(Source texts of formatted documents)
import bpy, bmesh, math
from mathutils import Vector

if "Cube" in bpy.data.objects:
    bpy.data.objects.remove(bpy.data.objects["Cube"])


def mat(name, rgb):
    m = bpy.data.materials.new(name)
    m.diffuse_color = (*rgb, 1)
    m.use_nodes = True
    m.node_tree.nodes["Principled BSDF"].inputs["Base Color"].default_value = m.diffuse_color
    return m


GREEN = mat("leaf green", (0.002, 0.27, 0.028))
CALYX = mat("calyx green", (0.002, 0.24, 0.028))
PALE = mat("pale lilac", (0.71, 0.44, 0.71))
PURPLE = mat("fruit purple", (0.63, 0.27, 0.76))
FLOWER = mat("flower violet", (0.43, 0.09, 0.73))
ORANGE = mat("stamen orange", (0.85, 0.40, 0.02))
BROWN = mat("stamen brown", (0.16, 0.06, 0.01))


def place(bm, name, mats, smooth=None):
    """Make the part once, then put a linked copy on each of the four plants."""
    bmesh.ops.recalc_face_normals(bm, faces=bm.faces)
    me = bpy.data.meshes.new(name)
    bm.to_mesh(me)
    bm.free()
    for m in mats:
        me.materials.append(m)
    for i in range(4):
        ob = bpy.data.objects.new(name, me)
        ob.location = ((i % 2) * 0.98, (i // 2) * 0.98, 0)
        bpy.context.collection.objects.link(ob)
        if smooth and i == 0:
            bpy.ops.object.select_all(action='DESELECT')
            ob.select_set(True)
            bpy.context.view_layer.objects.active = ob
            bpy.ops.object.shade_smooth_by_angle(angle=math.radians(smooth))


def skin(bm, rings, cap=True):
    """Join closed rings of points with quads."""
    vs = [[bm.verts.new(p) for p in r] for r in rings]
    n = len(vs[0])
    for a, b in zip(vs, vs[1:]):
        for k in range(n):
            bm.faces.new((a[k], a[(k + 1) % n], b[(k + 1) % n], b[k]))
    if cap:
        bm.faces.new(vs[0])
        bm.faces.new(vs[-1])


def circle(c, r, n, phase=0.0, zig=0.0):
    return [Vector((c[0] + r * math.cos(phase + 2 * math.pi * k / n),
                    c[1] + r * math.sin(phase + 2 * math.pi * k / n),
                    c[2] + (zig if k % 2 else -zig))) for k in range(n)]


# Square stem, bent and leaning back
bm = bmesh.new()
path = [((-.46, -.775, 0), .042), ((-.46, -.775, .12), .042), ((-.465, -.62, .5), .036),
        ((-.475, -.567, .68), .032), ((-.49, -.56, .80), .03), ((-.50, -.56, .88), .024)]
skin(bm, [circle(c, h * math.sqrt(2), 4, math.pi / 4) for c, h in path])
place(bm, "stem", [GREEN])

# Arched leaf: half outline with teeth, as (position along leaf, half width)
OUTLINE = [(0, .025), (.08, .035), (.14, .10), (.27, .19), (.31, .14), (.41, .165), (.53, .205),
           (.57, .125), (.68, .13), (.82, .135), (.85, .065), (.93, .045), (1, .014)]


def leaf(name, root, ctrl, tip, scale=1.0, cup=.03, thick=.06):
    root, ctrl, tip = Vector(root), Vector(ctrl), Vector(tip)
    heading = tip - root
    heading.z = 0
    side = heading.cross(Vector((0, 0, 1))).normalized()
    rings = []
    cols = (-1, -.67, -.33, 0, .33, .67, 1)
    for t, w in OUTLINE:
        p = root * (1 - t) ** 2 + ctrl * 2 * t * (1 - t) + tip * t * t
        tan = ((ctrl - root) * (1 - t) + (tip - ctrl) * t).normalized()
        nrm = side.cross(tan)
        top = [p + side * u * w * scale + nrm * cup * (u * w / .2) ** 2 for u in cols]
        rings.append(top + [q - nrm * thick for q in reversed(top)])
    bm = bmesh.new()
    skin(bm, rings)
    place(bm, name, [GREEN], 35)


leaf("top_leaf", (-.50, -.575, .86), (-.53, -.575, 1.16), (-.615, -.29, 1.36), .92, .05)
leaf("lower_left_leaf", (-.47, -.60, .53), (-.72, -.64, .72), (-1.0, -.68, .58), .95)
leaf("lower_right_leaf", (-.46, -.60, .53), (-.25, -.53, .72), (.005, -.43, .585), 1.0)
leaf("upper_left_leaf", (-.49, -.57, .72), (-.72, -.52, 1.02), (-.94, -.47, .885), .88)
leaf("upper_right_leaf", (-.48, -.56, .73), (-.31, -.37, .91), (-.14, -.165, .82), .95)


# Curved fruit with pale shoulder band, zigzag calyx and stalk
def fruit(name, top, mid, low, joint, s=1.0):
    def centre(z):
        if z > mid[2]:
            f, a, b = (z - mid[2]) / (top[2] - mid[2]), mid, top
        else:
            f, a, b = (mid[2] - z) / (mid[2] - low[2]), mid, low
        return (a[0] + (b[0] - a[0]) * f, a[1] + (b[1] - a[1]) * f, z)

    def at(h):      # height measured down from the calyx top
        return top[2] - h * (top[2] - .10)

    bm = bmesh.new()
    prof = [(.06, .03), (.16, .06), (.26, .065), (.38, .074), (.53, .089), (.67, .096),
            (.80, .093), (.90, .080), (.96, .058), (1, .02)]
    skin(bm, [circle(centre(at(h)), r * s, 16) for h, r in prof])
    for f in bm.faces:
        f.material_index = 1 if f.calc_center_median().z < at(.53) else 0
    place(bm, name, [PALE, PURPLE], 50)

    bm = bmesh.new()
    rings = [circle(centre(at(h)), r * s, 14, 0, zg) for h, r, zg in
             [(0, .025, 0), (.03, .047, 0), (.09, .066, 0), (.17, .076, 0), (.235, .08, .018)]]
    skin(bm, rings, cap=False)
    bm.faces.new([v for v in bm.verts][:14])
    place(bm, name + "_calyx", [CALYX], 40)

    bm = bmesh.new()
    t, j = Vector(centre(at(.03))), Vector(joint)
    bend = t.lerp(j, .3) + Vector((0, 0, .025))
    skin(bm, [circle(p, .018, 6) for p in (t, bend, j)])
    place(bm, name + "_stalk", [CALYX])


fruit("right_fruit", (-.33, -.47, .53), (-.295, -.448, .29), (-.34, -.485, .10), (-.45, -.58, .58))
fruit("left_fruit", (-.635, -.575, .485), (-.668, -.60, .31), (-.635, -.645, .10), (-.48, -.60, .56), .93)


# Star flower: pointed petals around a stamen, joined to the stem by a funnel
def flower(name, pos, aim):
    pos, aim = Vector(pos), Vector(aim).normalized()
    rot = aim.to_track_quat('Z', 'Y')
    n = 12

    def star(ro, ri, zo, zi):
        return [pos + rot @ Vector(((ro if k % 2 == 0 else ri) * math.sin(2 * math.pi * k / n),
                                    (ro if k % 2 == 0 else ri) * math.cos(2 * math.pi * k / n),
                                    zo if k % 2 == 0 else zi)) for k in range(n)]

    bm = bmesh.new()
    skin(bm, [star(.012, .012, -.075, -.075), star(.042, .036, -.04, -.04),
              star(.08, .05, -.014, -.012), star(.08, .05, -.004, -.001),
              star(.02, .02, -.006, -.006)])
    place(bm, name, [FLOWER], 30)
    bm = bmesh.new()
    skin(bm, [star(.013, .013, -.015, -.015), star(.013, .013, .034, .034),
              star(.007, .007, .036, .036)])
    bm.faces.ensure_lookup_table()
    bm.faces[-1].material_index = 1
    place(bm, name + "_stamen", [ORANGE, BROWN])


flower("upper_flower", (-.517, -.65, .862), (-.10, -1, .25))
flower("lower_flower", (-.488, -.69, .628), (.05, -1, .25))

_How to complete this task_: Please write out, exactly as they appear above, only the lines in the stretch from the line with "heading = tip - root" through the line with "-.68, .58), .95)".

_Output for this task_:
    heading = tip - root
    heading.z = 0
    side = heading.cross(Vector((0, 0, 1))).normalized()
    rings = []
    cols = (-1, -.67, -.33, 0, .33, .67, 1)
    for t, w in OUTLINE:
        p = root * (1 - t) ** 2 + ctrl * 2 * t * (1 - t) + tip * t * t
        tan = ((ctrl - root) * (1 - t) + (tip - ctrl) * t).normalized()
        nrm = side.cross(tan)
        top = [p + side * u * w * scale + nrm * cup * (u * w / .2) ** 2 for u in cols]
        rings.append(top + [q - nrm * thick for q in reversed(top)])
    bm = bmesh.new()
    skin(bm, rings)
    place(bm, name, [GREEN], 35)


leaf("top_leaf", (-.50, -.575, .86), (-.53, -.575, 1.16), (-.615, -.29, 1.36), .92, .05)
leaf("lower_left_leaf", (-.47, -.60, .53), (-.72, -.64, .72), (-1.0, -.68, .58), .95)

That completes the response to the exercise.